I encrypted numerical value as following.
> secret = Sestrong textcureRandom::hex(128)
> encryptor = ::ActiveSupport::MessageEncryptor.new(secret, cipher: 'aes-256-cbc')
> message1 = 1
> encrypt_message1 = encryptor.encrypt_and_sign(message1)
> message2 = 10000
> encrypt_message2 = encryptor.encrypt_and_sign(message2)
> message3 = 1000000000000000000000000000
> encrypt_message3 = encryptor.encrypt_and_sign(message3)
There are multiple layers to what is happening here, and you cannot explain it solely on the data size + encryption used (ie you have to factor in the transformations that happen also)
and after that look at: https://github.com/rails/rails/blob/29be3f5d8386fc9a8a67844fa9b7d6860574e715/activesupport/lib/active_support/message_verifier.rb which is used in the encryptor.
There are a few stages:
If you want to understand the generated encrypted data you basically need to trace through the code above, but:
::Base64.strict_encode64(Marshal.dump(1)).size is 8 ::Base64.strict_encode64(Marshal.dump(10000)).size is 8 ::Base64.strict_encode64(Marshal.dump(1000000000000000000000000000)).size is 24
Marshal.dump(1).size is 4 Marshal.dump(10000).size is 6 Marshal.dump(1000000000000000000000000000).size is 17
Here is how Marshal.dump works internally: http://jakegoulding.com/blog/2013/01/15/a-little-dip-into-rubys-marshal-format/

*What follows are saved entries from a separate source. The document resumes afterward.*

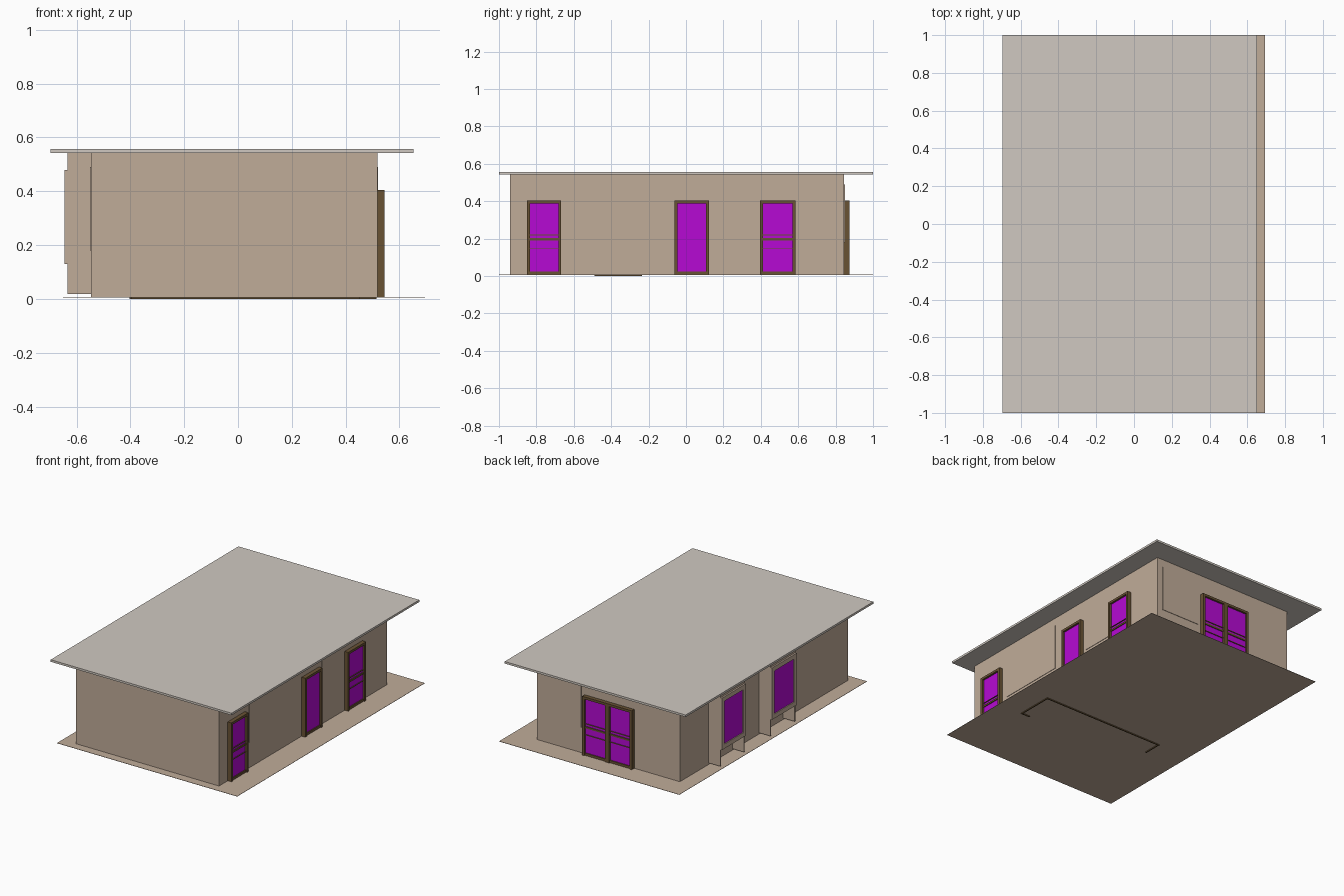
import bpy, bmesh

if "Cube" in bpy.data.objects:
    bpy.data.objects.remove(bpy.data.objects["Cube"])


def srgb(r, g, b):
    f = lambda c: c / 12.92 if c <= 0.04045 else ((c + 0.055) / 1.055) ** 2.4
    return tuple(f(v / 255) for v in (r, g, b)) + (1.0,)


def material(name, rgb):
    m = bpy.data.materials.new(name)
    m.diffuse_color = srgb(*rgb)
    m.use_nodes = True
    m.node_tree.nodes["Principled BSDF"].inputs["Base Color"].default_value = m.diffuse_color
    return m


WALL = material("tan_wall", (192, 172, 153))
ROOF = material("pale_grey_roof", (208, 201, 193))
WOOD = material("brown_frame", (104, 82, 52))
GLASS = material("purple_glass", (182, 10, 212))


def boxes(name, mat, spans):
    """One object from boxes given as (x0, x1, y0, y1, z0, z1)."""
    bm = bmesh.new()
    for x0, x1, y0, y1, z0, z1 in spans:
        verts = bmesh.ops.create_cube(bm, size=1)["verts"]
        for v in verts:
            v.co.x = x1 if v.co.x > 0 else x0
            v.co.y = y1 if v.co.y > 0 else y0
            v.co.z = z1 if v.co.z > 0 else z0
    me = bpy.data.meshes.new(name)
    bm.to_mesh(me)
    bm.free()
    me.materials.append(mat)
    ob = bpy.data.objects.new(name, me)
    bpy.context.collection.objects.link(ob)
    return ob


XL, XR, YF, YB = -0.547, 0.518, -0.942, 0.846   # wall faces
Z0, ZT = 0.008, 0.543                           # floor and eave heights

# Ground plate, building body and flat overhanging roof
boxes("ground_plate", WALL, [(-0.65, 0.694, -1, 1, 0.006, Z0)])
boxes("building_walls", WALL, [(XL, XR, YF, YB, Z0, ZT)])
boxes("flat_roof", ROOF, [(-0.697, 0.652, -1, 1, ZT, 0.557)])

# Thin partition footing showing under the ground plate
boxes("under_footing", WOOD, [
    (-0.404, 0.515, -0.242, -0.234, 0, 0.006),
    (0.507, 0.515, -0.49, -0.234, 0, 0.006),
    (0.45, 0.515, -0.49, -0.482, 0, 0.006),
    (-0.404, -0.396, -0.36, -0.234, 0, 0.006)])

# Slightly raised wall panels
P = 0.003
boxes("right_wall_panels", WALL, [(XR, XR + P, a, b, 0.18, 0.49)
                                  for a, b in ((-0.62, -0.15), (0.15, 0.38))])
boxes("left_wall_panels", WALL, [(XL - P, XL, a, b, 0.18, 0.49)
                                 for a, b in ((-0.84, -0.32), (0.04, 0.25))])
boxes("back_wall_panel", WALL, [(0.187, 0.475, YB, YB + P, 0.18, 0.49)])


def door(name, a, b, rails, side):
    """Framed glass door from a to b along the right or back wall."""
    w, top = 0.016, 0.405
    base = XR if side == "right" else YB

    def span(u0, u1, depth, z0, z1):
        if side == "right":
            return (base, base + depth, u0, u1, z0, z1)
        return (u0, u1, base, base + depth, z0, z1)

    d = 0.027
    parts = [span(a, a + w, d, Z0, top), span(b - w, b, d, Z0, top),
             span(a + w, b - w, d, top - w, top),
             span(a + w, b - w, d - 0.006, Z0, Z0 + w)]
    parts += [span(a + w, b - w, 0.02, z - h / 2, z + h / 2) for z, h in rails]
    boxes(name + "_frame", WOOD, parts)
    boxes(name + "_glass", GLASS, [span(a + w, b - w, 0.014, Z0 + w, top - w)])


RAILS = [(0.197, 0.012), (0.146, 0.004), (0.22, 0.004)]
door("right_front_door", -0.849, -0.667, RAILS, "right")
door("right_middle_door", -0.0615, 0.123, [], "right")
door("right_back_door", 0.396, 0.586, RAILS, "right")
door("back_double_door_left", -0.207, -0.022, RAILS, "back")
door("back_double_door_right", -0.022, 0.163, RAILS, "back")

# Window bays on the left wall, open below the sill between two side fins
XO = -0.634
for label, a, b in (("front", -0.26, 0.006), ("back", 0.28, 0.54)):
    boxes(label + "_window_bay", WALL, [
        (XO, XL, a, b, 0.13, ZT),
        (XO, XL, a, a + 0.008, 0.018, 0.13),
        (XO, XL, b - 0.008, b, 0.018, 0.13)])
    f, x = 0.03, XO - 0.011
    boxes(label + "_window_frame", WALL, [
        (x, XO, a, a + f, 0.13, 0.48), (x, XO, b - f, b, 0.13, 0.48),
        (x, XO, a + f, b - f, 0.13, 0.13 + f),
        (x, XO, a + f, b - f, 0.48 - f, 0.48)])
    boxes(label + "_window_glass", GLASS,
          [(XO - 0.005, XO, a + f, b - f, 0.13 + f, 0.48 - f)])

Here is how base64 encoding works: https://blogs.oracle.com/rammenon/entry/base64_explained Look at the rules for padding.